+++ Source records

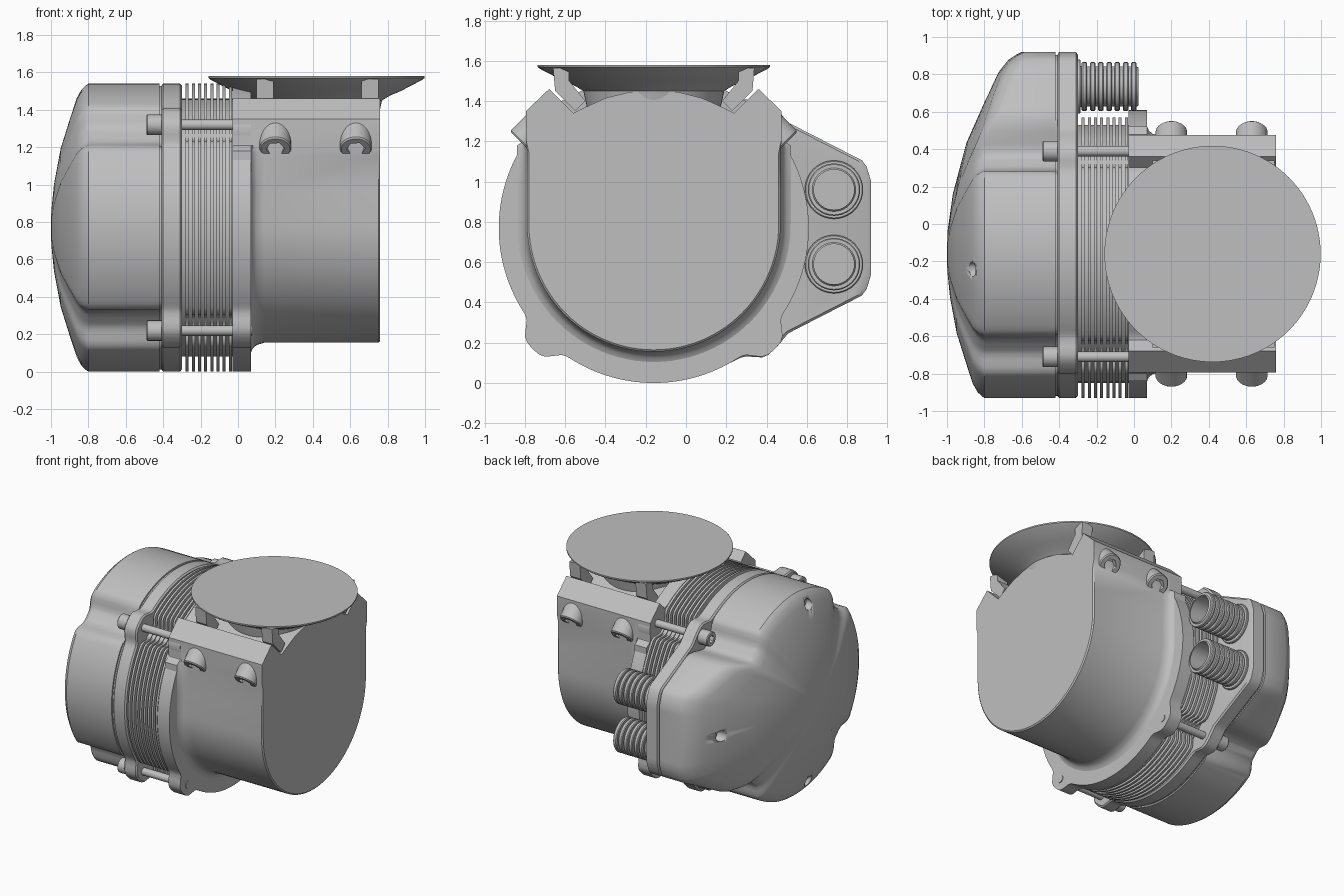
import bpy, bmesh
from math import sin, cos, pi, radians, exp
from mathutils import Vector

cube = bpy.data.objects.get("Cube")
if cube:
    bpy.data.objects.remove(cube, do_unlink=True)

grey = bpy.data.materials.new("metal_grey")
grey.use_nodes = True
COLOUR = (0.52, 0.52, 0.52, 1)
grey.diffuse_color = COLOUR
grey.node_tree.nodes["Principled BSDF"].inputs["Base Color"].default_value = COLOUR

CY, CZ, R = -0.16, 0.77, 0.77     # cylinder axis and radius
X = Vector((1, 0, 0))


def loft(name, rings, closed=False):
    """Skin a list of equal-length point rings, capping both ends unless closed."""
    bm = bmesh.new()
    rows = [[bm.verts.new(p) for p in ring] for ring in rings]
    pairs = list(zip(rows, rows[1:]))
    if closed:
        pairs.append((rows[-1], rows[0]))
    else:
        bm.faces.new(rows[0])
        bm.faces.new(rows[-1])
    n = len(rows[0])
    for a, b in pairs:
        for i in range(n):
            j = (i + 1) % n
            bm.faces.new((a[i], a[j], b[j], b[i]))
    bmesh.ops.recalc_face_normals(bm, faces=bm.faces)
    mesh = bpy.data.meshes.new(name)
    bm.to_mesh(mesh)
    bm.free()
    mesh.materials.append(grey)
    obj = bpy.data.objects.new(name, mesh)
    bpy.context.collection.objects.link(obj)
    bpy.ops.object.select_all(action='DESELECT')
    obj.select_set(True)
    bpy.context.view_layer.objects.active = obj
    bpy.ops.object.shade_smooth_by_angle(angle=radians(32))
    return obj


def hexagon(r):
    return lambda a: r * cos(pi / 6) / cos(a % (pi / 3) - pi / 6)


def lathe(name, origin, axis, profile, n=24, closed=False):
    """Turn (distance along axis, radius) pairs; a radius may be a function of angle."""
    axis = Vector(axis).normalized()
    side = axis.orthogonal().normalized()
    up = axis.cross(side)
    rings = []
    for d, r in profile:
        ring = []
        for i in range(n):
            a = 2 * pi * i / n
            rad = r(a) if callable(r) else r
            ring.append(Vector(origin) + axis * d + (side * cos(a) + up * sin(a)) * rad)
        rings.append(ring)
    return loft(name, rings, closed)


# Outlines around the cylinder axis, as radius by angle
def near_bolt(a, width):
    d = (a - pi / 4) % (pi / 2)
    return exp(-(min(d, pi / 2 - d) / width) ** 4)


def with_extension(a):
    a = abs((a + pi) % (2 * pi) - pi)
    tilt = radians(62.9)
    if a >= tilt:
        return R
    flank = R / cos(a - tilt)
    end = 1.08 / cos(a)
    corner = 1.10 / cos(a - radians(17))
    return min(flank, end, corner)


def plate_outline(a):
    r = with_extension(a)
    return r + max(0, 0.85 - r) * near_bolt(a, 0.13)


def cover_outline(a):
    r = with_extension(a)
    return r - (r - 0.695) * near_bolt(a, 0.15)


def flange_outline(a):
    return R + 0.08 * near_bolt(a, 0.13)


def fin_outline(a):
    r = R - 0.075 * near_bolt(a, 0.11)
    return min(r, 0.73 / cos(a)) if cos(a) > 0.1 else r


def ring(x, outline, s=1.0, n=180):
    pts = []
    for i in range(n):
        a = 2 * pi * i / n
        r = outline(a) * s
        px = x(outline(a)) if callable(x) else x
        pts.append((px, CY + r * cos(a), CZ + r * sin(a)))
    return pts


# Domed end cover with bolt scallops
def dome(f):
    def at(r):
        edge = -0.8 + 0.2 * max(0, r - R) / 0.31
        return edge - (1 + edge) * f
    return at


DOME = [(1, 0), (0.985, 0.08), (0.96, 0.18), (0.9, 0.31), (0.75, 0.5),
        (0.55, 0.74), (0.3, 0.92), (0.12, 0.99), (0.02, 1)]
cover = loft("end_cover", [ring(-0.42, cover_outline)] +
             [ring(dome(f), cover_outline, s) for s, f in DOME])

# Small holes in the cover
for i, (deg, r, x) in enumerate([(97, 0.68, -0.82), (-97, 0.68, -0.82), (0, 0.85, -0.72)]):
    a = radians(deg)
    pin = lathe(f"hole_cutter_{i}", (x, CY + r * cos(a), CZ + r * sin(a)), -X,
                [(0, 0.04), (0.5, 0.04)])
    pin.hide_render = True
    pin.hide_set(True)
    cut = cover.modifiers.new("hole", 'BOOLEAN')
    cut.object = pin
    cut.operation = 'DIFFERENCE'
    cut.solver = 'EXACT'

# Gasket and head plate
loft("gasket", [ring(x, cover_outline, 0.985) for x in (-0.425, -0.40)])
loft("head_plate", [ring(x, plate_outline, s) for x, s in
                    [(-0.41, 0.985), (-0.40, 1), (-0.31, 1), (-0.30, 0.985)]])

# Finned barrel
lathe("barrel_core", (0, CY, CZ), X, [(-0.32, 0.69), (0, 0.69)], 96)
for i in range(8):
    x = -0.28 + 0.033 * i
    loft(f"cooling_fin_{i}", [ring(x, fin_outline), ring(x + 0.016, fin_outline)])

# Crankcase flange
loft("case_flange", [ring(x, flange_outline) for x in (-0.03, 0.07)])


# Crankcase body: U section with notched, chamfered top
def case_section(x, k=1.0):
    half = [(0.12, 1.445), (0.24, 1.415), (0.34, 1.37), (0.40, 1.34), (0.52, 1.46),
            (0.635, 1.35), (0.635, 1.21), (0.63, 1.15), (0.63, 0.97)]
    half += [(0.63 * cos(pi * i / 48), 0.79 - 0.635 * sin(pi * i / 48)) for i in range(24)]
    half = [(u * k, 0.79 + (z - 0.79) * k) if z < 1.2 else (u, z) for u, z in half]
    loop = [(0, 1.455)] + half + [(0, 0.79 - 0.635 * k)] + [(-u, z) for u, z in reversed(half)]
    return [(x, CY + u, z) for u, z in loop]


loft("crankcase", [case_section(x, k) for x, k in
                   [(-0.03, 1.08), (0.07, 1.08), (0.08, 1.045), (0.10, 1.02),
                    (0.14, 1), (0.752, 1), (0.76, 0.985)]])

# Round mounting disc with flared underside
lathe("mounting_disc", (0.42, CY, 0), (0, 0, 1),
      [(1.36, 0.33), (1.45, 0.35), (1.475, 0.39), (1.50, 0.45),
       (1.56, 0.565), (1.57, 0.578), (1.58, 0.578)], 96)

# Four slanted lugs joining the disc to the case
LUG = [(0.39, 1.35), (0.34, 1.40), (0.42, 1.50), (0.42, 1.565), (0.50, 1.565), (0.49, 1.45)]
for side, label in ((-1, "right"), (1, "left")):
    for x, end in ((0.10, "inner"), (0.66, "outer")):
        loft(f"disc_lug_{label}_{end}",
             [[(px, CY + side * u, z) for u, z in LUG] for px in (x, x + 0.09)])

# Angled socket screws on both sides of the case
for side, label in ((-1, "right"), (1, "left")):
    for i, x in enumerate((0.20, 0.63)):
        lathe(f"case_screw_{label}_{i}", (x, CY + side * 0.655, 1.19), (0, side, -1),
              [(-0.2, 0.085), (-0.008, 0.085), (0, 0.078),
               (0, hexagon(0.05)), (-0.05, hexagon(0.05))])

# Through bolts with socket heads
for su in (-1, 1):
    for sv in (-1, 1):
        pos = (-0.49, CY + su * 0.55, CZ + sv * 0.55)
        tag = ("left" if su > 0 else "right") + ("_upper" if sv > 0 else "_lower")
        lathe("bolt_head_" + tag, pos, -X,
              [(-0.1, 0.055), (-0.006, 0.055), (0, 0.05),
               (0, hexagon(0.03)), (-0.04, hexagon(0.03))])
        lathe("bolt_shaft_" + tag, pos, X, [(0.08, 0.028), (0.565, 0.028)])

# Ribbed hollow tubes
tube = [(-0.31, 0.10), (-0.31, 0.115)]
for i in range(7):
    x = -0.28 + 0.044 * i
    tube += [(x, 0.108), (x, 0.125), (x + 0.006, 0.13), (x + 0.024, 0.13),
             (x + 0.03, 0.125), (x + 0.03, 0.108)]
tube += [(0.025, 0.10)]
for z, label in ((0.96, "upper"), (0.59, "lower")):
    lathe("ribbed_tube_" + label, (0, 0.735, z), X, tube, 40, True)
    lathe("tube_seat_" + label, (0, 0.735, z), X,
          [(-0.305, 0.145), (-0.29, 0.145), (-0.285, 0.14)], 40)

++++++

**Problem details:**
Your reply should consist only of the lines from the one containing "tube, 40, True)" through the last line of the records, each reproduced exactly.

**Response box:**
    lathe("ribbed_tube_" + label, (0, 0.735, z), X, tube, 40, True)
    lathe("tube_seat_" + label, (0, 0.735, z), X,
          [(-0.305, 0.145), (-0.29, 0.145), (-0.285, 0.14)], 40)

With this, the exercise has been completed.